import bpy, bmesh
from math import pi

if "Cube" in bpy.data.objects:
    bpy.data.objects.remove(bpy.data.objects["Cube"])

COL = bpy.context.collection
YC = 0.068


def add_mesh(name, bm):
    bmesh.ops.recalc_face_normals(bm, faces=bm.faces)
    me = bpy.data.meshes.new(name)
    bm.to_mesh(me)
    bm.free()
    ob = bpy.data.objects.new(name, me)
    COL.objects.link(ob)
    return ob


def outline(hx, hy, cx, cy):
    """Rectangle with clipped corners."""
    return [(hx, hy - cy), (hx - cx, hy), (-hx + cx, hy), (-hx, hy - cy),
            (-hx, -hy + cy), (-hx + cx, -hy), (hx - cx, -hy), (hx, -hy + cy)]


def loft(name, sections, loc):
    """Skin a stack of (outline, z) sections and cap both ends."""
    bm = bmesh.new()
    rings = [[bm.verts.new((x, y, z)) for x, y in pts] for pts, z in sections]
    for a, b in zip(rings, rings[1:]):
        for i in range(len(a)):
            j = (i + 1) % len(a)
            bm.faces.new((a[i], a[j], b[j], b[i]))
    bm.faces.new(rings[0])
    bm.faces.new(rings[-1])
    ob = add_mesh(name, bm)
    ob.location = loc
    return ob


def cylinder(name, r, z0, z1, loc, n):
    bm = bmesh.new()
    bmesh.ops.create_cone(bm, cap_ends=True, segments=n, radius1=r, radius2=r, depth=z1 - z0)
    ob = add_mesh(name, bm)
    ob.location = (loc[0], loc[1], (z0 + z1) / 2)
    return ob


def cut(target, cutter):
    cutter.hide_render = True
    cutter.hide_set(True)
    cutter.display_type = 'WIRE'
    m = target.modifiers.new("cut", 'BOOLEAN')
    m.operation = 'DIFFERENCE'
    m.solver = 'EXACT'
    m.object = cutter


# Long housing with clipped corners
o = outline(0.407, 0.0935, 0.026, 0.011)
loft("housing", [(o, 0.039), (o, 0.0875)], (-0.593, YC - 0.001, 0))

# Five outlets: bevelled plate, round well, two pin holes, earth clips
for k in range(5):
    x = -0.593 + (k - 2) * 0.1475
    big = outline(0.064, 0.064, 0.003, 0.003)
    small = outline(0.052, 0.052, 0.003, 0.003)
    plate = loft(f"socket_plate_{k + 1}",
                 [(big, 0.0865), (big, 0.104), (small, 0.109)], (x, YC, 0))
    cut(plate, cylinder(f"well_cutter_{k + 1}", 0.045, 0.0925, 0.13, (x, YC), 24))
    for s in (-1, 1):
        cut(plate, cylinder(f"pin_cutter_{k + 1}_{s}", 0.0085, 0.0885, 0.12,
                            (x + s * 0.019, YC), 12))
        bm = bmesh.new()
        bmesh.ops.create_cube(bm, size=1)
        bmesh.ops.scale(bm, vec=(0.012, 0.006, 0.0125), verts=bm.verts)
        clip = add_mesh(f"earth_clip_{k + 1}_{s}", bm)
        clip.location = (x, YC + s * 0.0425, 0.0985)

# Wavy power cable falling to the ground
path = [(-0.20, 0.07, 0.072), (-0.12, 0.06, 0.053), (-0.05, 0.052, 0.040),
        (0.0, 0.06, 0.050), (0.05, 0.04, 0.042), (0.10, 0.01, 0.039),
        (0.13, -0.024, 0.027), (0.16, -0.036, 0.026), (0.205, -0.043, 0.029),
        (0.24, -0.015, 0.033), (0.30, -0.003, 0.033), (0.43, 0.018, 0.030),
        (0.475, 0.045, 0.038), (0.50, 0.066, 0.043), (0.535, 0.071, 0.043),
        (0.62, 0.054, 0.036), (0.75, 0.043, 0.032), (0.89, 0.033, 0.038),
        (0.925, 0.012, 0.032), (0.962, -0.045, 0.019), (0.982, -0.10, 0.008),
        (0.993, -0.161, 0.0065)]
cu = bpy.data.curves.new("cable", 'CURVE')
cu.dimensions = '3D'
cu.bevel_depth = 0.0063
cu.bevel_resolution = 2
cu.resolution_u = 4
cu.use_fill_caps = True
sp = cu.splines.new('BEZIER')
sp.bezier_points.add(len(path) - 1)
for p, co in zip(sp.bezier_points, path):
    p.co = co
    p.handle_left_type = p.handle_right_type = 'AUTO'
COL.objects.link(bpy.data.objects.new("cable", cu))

════════════════

### What you need to do
All lines from the opening of the material through the line that contains "depth=z1 - z0)" are to be printed exactly, with no others.

### Output below
import bpy, bmesh
from math import pi

if "Cube" in bpy.data.objects:
    bpy.data.objects.remove(bpy.data.objects["Cube"])

COL = bpy.context.collection
YC = 0.068


def add_mesh(name, bm):
    bmesh.ops.recalc_face_normals(bm, faces=bm.faces)
    me = bpy.data.meshes.new(name)
    bm.to_mesh(me)
    bm.free()
    ob = bpy.data.objects.new(name, me)
    COL.objects.link(ob)
    return ob


def outline(hx, hy, cx, cy):
    """Rectangle with clipped corners."""
    return [(hx, hy - cy), (hx - cx, hy), (-hx + cx, hy), (-hx, hy - cy),
            (-hx, -hy + cy), (-hx + cx, -hy), (hx - cx, -hy), (hx, -hy + cy)]


def loft(name, sections, loc):
    """Skin a stack of (outline, z) sections and cap both ends."""
    bm = bmesh.new()
    rings = [[bm.verts.new((x, y, z)) for x, y in pts] for pts, z in sections]
    for a, b in zip(rings, rings[1:]):
        for i in range(len(a)):
            j = (i + 1) % len(a)
            bm.faces.new((a[i], a[j], b[j], b[i]))
    bm.faces.new(rings[0])
    bm.faces.new(rings[-1])
    ob = add_mesh(name, bm)
    ob.location = loc
    return ob


def cylinder(name, r, z0, z1, loc, n):
    bm = bmesh.new()
    bmesh.ops.create_cone(bm, cap_ends=True, segments=n, radius1=r, radius2=r, depth=z1 - z0)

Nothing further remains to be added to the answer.